The West has accused Russia of abetting the insurgency by supplying it with weapons, and Kiev said it had scuppered an attempt by Russia to send troops across its porous eastern borders under the guise of aid workers.
"A huge convoy moved towards the Ukrainian border, accompanied by Russian troops and military hardware," Valeriy Chaliy, deputy head of President Petro Poroshenko's office said late on Friday in a television interview.
Although it denied the allegations, Moscow nonetheless called on Western countries to back its plans for a "humanitarian mission" to east Ukraine.
Russian Foreign Minister Sergei Lavrov phoned his US counterpart John Kerry on Saturday "to underline the need for urgent measures to avert the imminent humanitarian crisis" in the region, according to a statement from the Russian foreign ministry.
Poroshenko said his government would be willing to accept an aid mission to the rebel bastion of Lugansk -- where local authorities said was on the verge of a humanitarian catastrophe, but only under strict conditions.
"We are ready to accept humanitarian aid if the mission is an international one, without any military escort and if it passes through border checkpoints controlled by Ukrainian guards," Poroshenko told Merkel in a phone conversation, according to a statement issued by his office.
He added he was already in discussions with Red Cross chief Peter Maurer over a possible mission.
- 'New Stalingrad' -
Meanwhile, heavy bombardment continued to rock the rebel stronghold of Donetsk, which has become the key battleground in the four-month-old conflict between the Ukrainian military and pro-Russian separatists.
An AFP journalist heard repeated shelling in the city throughout the morning and again in the afternoon. Local authorities said mortar fire hit neighbourhoods north and southwest of the centre, and one person was killed.
Ukraine reported 13 casualties in the last 24 hours.
The new prime minister of the self-proclaimed Donetsk People's Republic, Alexander Zakharchenko, admitted on Saturday that the city of one million was surrounded by Ukrainian forces.
The rebel leader called for a truce to stop the city becoming a "new Stalingrad" but warned that if Ukrainian forces do not stand down, "the fight will take place in every street, every house, for every meter of our land."
"We will defend our right to freedom and independence... Victory will be ours!" he said in a statement.
The Red Cross announced it was stepping up its aid activities in Donetsk and the second main insurgent bastion of Lugansk.
Local authorities in Lugansk said on Saturday that the situation was "critical," with no power, running water or phone connections for a week now, while fuel had run out and food supplies were running low.

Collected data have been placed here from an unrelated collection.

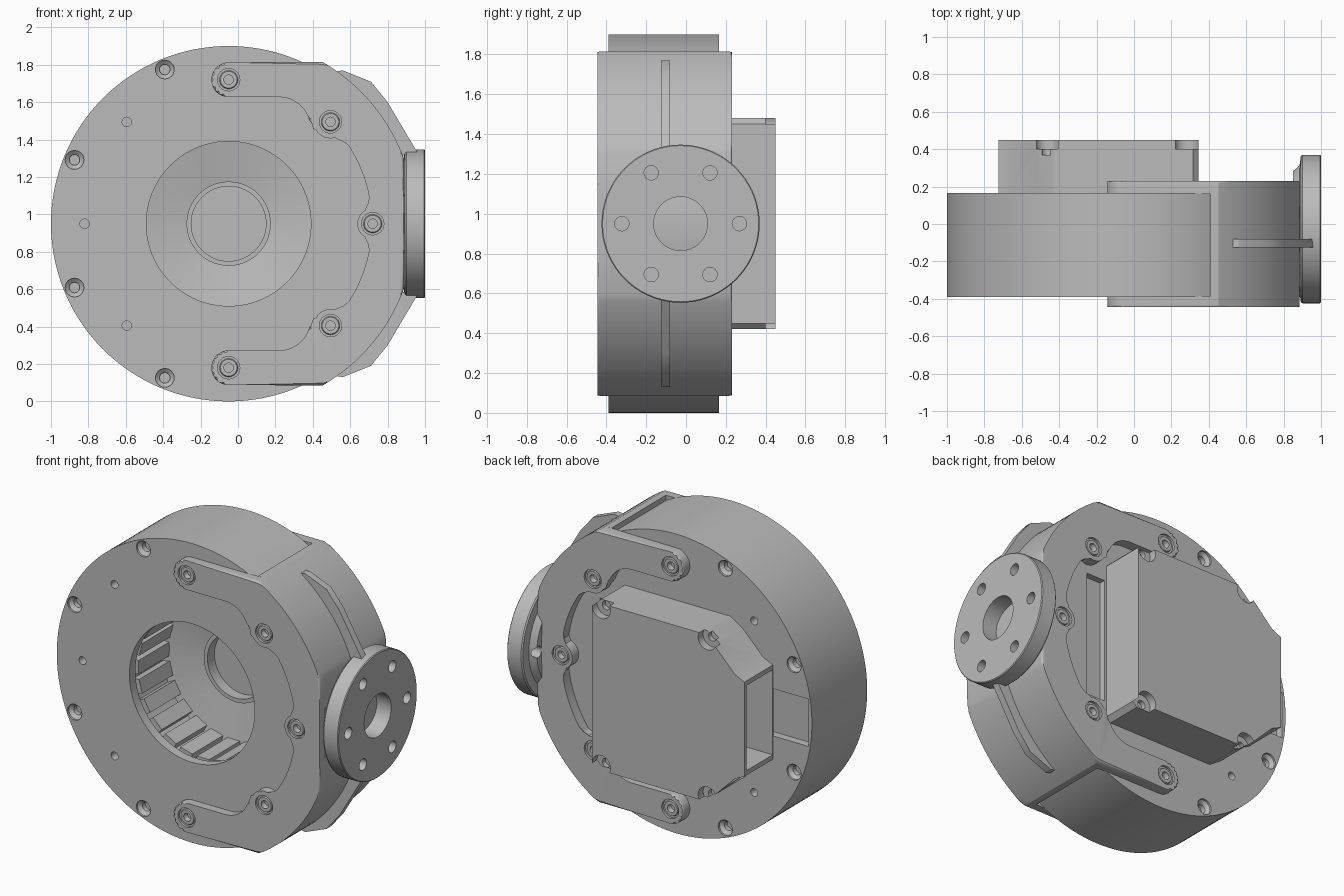
import bpy, bmesh, math
from mathutils import Vector

if "Cube" in bpy.data.objects:
    bpy.data.objects.remove(bpy.data.objects["Cube"])

CX, CZ = -0.05, 0.95          # drum axis
FRONT, BACK = -0.39, 0.165    # drum faces
FY = -0.027                   # flange axis

metal = bpy.data.materials.new("grey_metal")
metal.use_nodes = True
GREY = (0.5, 0.5, 0.5, 1)
metal.diffuse_color = GREY
metal.node_tree.nodes["Principled BSDF"].inputs["Base Color"].default_value = GREY


def arc(cx, cz, r, a0, a1, n=16):
    return [(cx + r * math.cos(math.radians(a0 + (a1 - a0) * i / n)),
             cz + r * math.sin(math.radians(a0 + (a1 - a0) * i / n))) for i in range(n + 1)]


def polar(r, deg):
    return CX + r * math.cos(math.radians(deg)), CZ + r * math.sin(math.radians(deg))


def add_prism(bm, pts, d0, d1, axis="y"):
    """Extrude an outline along x or y."""
    place = (lambda a, b, d: (d, a, b)) if axis == "x" else (lambda a, b, d: (a, d, b))
    lo = [bm.verts.new(place(a, b, d0)) for a, b in pts]
    hi = [bm.verts.new(place(a, b, d1)) for a, b in pts]
    bm.faces.new(lo)
    bm.faces.new(hi)
    for i in range(len(pts)):
        j = (i + 1) % len(pts)
        bm.faces.new((lo[i], lo[j], hi[j], hi[i]))


def add_lathe(bm, profile, origin, axis="y", steps=32):
    """Spin (radius, distance) points round an axis through origin."""
    o = Vector(origin)
    along = Vector((1, 0, 0)) if axis == "x" else Vector((0, 1, 0))
    vs = [bm.verts.new(o + Vector((0, 0, r)) + along * d) for r, d in profile]
    es = [bm.edges.new(p) for p in zip(vs, vs[1:])]
    bmesh.ops.spin(bm, geom=vs + es, cent=o, axis=along, angle=math.tau, steps=steps)
    bmesh.ops.remove_doubles(bm, verts=bm.verts, dist=1e-5)


def rect(x0, x1, h):
    return [(x0, CZ - h), (x1, CZ - h), (x1, CZ + h), (x0, CZ + h)]


def make(name, bm, cutter=None):
    """Turn bmesh into an object, cut it and shade it."""
    def to_obj(b, n):
        bmesh.ops.recalc_face_normals(b, faces=b.faces)
        me = bpy.data.meshes.new(n)
        b.to_mesh(me)
        b.free()
        ob = bpy.data.objects.new(n, me)
        bpy.context.collection.objects.link(ob)
        return ob
    ob = to_obj(bm, name)
    if cutter:
        tool = to_obj(cutter, name + "_cutter")
        tool.hide_render = True
        mod = ob.modifiers.new("cut", "BOOLEAN")
        mod.operation, mod.solver, mod.object = "DIFFERENCE", "EXACT", tool
        dg = bpy.context.evaluated_depsgraph_get()
        me = bpy.data.meshes.new_from_object(ob.evaluated_get(dg))
        ob.modifiers.clear()
        ob.data = me
        bpy.data.objects.remove(tool)
    ob.data.materials.clear()
    ob.data.materials.append(metal)
    bpy.ops.object.select_all(action="DESELECT")
    ob.select_set(True)
    bpy.context.view_layer.objects.active = ob
    bpy.ops.object.shade_smooth_by_angle(angle=math.radians(30))
    return ob


def mirrored(half):
    return half + [(x, 2 * CZ - z) for x, z in reversed(half)]


# Drum with hollow front, countersunk screws and cable pocket
drum = bmesh.new()
add_lathe(drum, [(0, BACK), (0.95, BACK), (0.95, FRONT), (0.44, FRONT), (0.44, -0.33),
                 (0.5, -0.33), (0.5, 0.02), (0.225, 0.07), (0.225, 0.05), (0.2, 0.05),
                 (0.2, 0.12), (0, 0.12)], (CX, 0, CZ), steps=128)
cut = bmesh.new()
for face, s in ((FRONT, 1), (BACK, -1)):
    for a in (112.5, 157.5, 202.5, 247.5):
        x, z = polar(0.892, a)
        add_lathe(cut, [(0, -0.02 * s), (0.05, -0.02 * s), (0.05, 0.012 * s), (0.028, 0.03 * s),
                        (0.028, 0.06 * s), (0, 0.06 * s)], (x, face, z), steps=24)
    for a in (135, 180, 225):
        if s < 0 and a == 180:
            continue
        x, z = polar(0.77, a)
        add_prism(cut, arc(x, z, 0.025, 0, 345, 23), face - 0.03 * s, face + 0.06 * s)
add_prism(cut, rect(-0.975, -0.67, 0.15), BACK - 0.05, BACK + 0.05)
add_prism(cut, rect(0.36, 0.49, 0.4), BACK - 0.04, BACK + 0.05)
make("drum", drum, cut)

# Teeth round the inside of the drum
teeth = bmesh.new()
for i in range(24):
    a = i * 15
    pts = [polar(0.455, a - 5.5), polar(0.455, a + 5.5), polar(0.52, a + 5.5), polar(0.52, a - 5.5)]
    add_prism(teeth, pts, -0.28, 0.03)
make("inner_teeth", teeth)

# Yoke side plates with screw bosses
half = [(0.885, CZ + 0.12)] + arc(CX, CZ, 1.0, 20.8, 59.8, 18)
half += arc(CX, CZ + 0.77, 0.093, 90, 270, 18)
half += arc(CX + 0.27, CZ + 0.51, 0.167, 88, 15, 10)
bx, bz = polar(0.77, 45)
half += arc(bx, bz, 0.088, 200, 295, 10)
half += arc(CX, CZ, 0.765, 36, 8, 10)
half += arc(CX + 0.77, CZ, 0.082, 110, 178, 8)
outline = mirrored(half)
for name, inner, outer in (("front", FRONT + 0.005, -0.445), ("back", BACK - 0.005, 0.23)):
    bm, cut = bmesh.new(), bmesh.new()
    add_prism(bm, outline, inner, outer)
    rim = [e for e in bm.edges if all(abs(v.co.y - outer) < 1e-5 for v in e.verts)]
    bmesh.ops.bevel(bm, geom=rim, offset=0.012, segments=3, profile=0.5, affect="EDGES")
    s = 1 if outer < 0 else -1
    for a in (-90, -45, 0, 45, 90):
        x, z = polar(0.77, a)
        # ring groove and socket leave a screw head in each boss
        add_lathe(cut, [(0, -0.02 * s), (0.06, -0.02 * s), (0.06, 0.015 * s), (0.03, 0.015 * s),
                        (0.025, 0.045 * s), (0, 0.045 * s)], (x, outer, z), steps=24)
    make("yoke_%s_plate" % name, bm, cut)
    # screw heads
    heads = bmesh.new()
    for a in (-90, -45, 0, 45, 90):
        x, z = polar(0.77, a)
        add_lathe(heads, [(0.025, 0.015 * s), (0.025, 0.007 * s), (0.045, 0.007 * s),
                          (0.05, 0.016 * s)], (x, outer, z), steps=24)
    make("yoke_%s_screws" % name, heads)

# Yoke bridge wrapping the drum
bridge = bmesh.new()
wall = [(0.41, CZ + 0.66), (0.41, CZ + 0.865)] + arc(CX, CZ, 1.0, 59.8, 20.8, 18)
inner_wall = arc(CX, CZ, 0.8, -54.5, 54.5, 24)
add_prism(bridge, mirrored(wall) + inner_wall[1:-1], FRONT + 0.005, BACK - 0.005)
make("yoke_bridge", bridge)

# Thin ribs running into the flange
ribs = bmesh.new()
rib = [(0.5, 1.76), (0.56, 1.77), (0.71, 1.71), (0.8, 1.6), (0.96, 1.33), (0.8, 1.3), (0.6, 1.6)]
add_prism(ribs, rib, -0.125, -0.08)
add_prism(ribs, [(x, 2 * CZ - z) for x, z in rib], -0.125, -0.08)
make("flange_ribs", ribs)

# Round mounting flange with bore and bolt circle
flange = bmesh.new()
add_lathe(flange, [(0, 0.87), (0.31, 0.85), (0.34, 0.885), (0.39, 0.892), (0.397, 0.9),
                   (0.397, 0.995), (0.392, 1), (0, 1)], (0, FY, CZ), "x", 72)
cut = bmesh.new()
add_prism(cut, arc(FY, CZ, 0.135, 0, 350, 35), 0.885, 1.1, "x")
for i in range(6):
    a = math.radians(60 * i)
    add_prism(cut, arc(FY + 0.295 * math.cos(a), CZ + 0.295 * math.sin(a), 0.036, 0, 345, 23),
              0.8 if i == 0 else 0.89, 1.1, "x")
make("mounting_flange", flange, cut)

# Rear electronics housing, open at the outer end
box = bmesh.new()
shape = [(0.345, CZ + 0.5), (0.315, CZ + 0.53), (-0.43, CZ + 0.53), (-0.52, CZ + 0.47),
         (-0.66, CZ + 0.33), (-0.725, CZ + 0.3)]
add_prism(box, mirrored(shape), BACK - 0.005, 0.45)
cut = bmesh.new()
add_prism(cut, rect(-0.8, 0.2, 0.27), BACK + 0.001, 0.43)
for x in (0.28, -0.465):
    for s in (-1, 1):
        add_lathe(cut, [(0, 0.5), (0.065, 0.5), (0.065, 0.4), (0.028, 0.4), (0.028, 0.37),
                        (0, 0.37)], (x, 0, CZ + 0.5 * s), steps=24)
make("rear_housing", box, cut)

- 'Unacceptable' intervention -
NATO says Russia has 20,000 troops along the Ukrainian border, fuelling fears that Moscow could send them into its former Soviet neighbour.
US ambassador to the UN Samantha Power on Friday slammed Russian proposals to set up humanitarian corridors to east Ukraine.
A "unilateral intervention by Russia in Ukrainian territory, including one under the guise of providing humanitarian aid, would be completely unacceptable and deeply alarming and would be viewed as an invasion of Ukraine," she said.
She drew a parallel with the 2008 crisis in South Ossetia, when Russia justified sending troops into the Georgian territory in response to civilian suffering.
Russia's Deputy Foreign Minister Sergei Ryabkov said Power’s comments demonstrated the extent of "anti-Russian hysteria" in Washington.
"Our proposal has clearly humanitarian objectives but our initiative is tossed aside and they only talk about how Russia would supposedly try to slip into Ukraine under the guise of humanitarian aid," he told ITAR-TASS news agency.
Tensions between Russia and the West have hit their highest point since the Cold War over the crisis in Ukraine, leading to tit-for-tat sanctions.
So far, the conflict has claimed more than 1,300 lives, according to the United Nations.
Some 285,000 people have also fled their homes in four months of what the Red Cross calls a civil war.
- Politics & Government
- Foreign Policy
- President Barack Obama
- Prime Minister David Cameron
- Petro Poroshenko